Europe and Asia are flooded with oil from Russia and the Middle East, though the first two shipments to leave the U.S. post-export ban went to Europe. Exxon Mobil Corporation (NYSE:XOM) is the first U.S. oil major to export U.S. crude oil outside the U.S. The company’s Maran Sagitta oil tanker, which sailed from Texas In February, has reached the port of Augusta, Sicily, according to Bloomberg. Israel, China and other countries have also placed orders for energy supplies from U.S. oil producers.
U.S. crude oil exports rose to 591,000 barrels per day in April, up 83,000 barrels from March, according to new data from the U.S. Census Bureau. The U.S. exported 15.7 million barrels of crude oil in March, with only 7.7 million of those barrels going to Canada. Japan and Italy were the biggest buyers, importing more than 1 million barrels of U.S. crude oil. The figures come almost six months after the U.S. government lifted restrictions on crude exports.
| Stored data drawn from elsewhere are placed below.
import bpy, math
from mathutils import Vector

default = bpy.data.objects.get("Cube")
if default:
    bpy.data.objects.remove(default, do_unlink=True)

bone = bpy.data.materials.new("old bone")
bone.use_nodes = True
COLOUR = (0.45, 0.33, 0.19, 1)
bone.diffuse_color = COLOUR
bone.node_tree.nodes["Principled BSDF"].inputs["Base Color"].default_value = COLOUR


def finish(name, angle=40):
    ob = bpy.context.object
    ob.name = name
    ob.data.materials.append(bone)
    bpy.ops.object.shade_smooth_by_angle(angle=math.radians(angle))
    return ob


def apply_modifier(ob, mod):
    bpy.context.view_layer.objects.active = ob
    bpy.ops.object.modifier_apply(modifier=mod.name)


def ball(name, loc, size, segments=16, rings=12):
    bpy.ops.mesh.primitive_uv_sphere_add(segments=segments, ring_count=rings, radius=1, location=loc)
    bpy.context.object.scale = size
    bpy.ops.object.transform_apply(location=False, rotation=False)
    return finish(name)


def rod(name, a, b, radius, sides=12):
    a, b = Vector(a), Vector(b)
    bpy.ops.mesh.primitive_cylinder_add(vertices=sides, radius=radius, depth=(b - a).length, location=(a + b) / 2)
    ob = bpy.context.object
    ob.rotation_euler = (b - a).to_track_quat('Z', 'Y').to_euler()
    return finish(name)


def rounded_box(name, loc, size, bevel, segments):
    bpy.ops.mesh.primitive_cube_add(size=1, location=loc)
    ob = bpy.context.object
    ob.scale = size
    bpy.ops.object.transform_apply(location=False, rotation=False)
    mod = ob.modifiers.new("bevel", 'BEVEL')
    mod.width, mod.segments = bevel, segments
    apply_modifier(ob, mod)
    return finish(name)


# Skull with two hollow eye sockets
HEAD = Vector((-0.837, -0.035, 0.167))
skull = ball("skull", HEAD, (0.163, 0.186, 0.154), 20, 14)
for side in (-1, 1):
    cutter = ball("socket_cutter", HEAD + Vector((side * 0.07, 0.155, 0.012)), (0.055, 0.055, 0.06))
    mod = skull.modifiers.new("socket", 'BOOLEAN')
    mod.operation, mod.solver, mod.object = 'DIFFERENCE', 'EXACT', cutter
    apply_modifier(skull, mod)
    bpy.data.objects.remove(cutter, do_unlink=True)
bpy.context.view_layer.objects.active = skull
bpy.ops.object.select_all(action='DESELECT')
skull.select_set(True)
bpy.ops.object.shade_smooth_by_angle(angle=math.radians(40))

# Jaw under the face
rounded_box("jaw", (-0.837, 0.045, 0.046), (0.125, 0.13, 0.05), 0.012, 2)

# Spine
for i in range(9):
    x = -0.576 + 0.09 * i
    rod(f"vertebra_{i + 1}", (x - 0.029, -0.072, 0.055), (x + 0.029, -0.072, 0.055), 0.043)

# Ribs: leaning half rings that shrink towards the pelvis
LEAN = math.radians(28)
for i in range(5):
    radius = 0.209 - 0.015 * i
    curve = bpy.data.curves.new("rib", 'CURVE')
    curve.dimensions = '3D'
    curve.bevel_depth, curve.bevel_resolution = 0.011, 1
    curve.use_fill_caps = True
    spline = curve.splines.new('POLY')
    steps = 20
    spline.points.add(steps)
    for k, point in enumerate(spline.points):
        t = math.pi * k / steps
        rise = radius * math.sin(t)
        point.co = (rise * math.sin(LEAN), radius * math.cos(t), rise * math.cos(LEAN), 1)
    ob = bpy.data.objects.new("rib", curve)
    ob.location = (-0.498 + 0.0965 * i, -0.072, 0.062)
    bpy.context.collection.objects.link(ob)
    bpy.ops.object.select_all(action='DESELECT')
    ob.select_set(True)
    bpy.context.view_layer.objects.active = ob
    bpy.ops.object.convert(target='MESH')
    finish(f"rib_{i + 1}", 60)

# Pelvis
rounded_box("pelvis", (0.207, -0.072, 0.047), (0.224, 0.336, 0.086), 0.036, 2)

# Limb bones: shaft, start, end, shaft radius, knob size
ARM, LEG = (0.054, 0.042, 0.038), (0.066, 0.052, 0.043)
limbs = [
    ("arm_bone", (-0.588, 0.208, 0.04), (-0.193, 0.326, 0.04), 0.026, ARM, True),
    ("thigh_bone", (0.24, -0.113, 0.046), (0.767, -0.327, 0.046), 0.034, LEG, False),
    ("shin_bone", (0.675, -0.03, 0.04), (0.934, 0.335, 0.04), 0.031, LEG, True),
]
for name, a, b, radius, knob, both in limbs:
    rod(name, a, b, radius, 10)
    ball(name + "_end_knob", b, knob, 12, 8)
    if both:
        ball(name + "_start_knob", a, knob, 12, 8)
Exports to Canada were 324,000 bpd, while exports to Curacao reached 90,000 bpd. Exports to Bahamas were 36,000 bpd. In total, exports were the highest on record since at least 1920, according to U.S. government data. In total, U.S. crude oil exports were the highest on record since at least 1920, according to U.S. government data. The record level of crude oil exports come some half a year after a decades-long ban on U.S. exports was lifted. Since then, a number of merchants traders, producers and even refiners have moved crude to Latin America, Europe and Asia, among other locations. One reason behind the rise in crude oil exports is cheap pipeline and railway fees to move crude from the fields in Texas, Oklahoma and North Dakota into the ports of the U.S. Gulf of Mexico.
According to the EIA, Benchmark North Sea Brent crude oil spot prices averaged $47/barrel in May, a $5/b increase from April and the fourth consecutive monthly increase since reaching a 12-year low of $31/b in January. Growing global oil supply disruptions, rising oil demand, and falling U.S. crude oil production contributed to the price increase. Brent crude oil prices are forecast to average $43/b in 2016 and $52/b in 2017. West Texas Intermediate (WTI)) crude oil prices are forecast to be slightly lower than Brent in 2016 and to be the same as Brent in 2017.
Oil traders are expecting more vessels to depart over coming weeks, with oil companies seeking to open new export routes from the U.S. West Coast.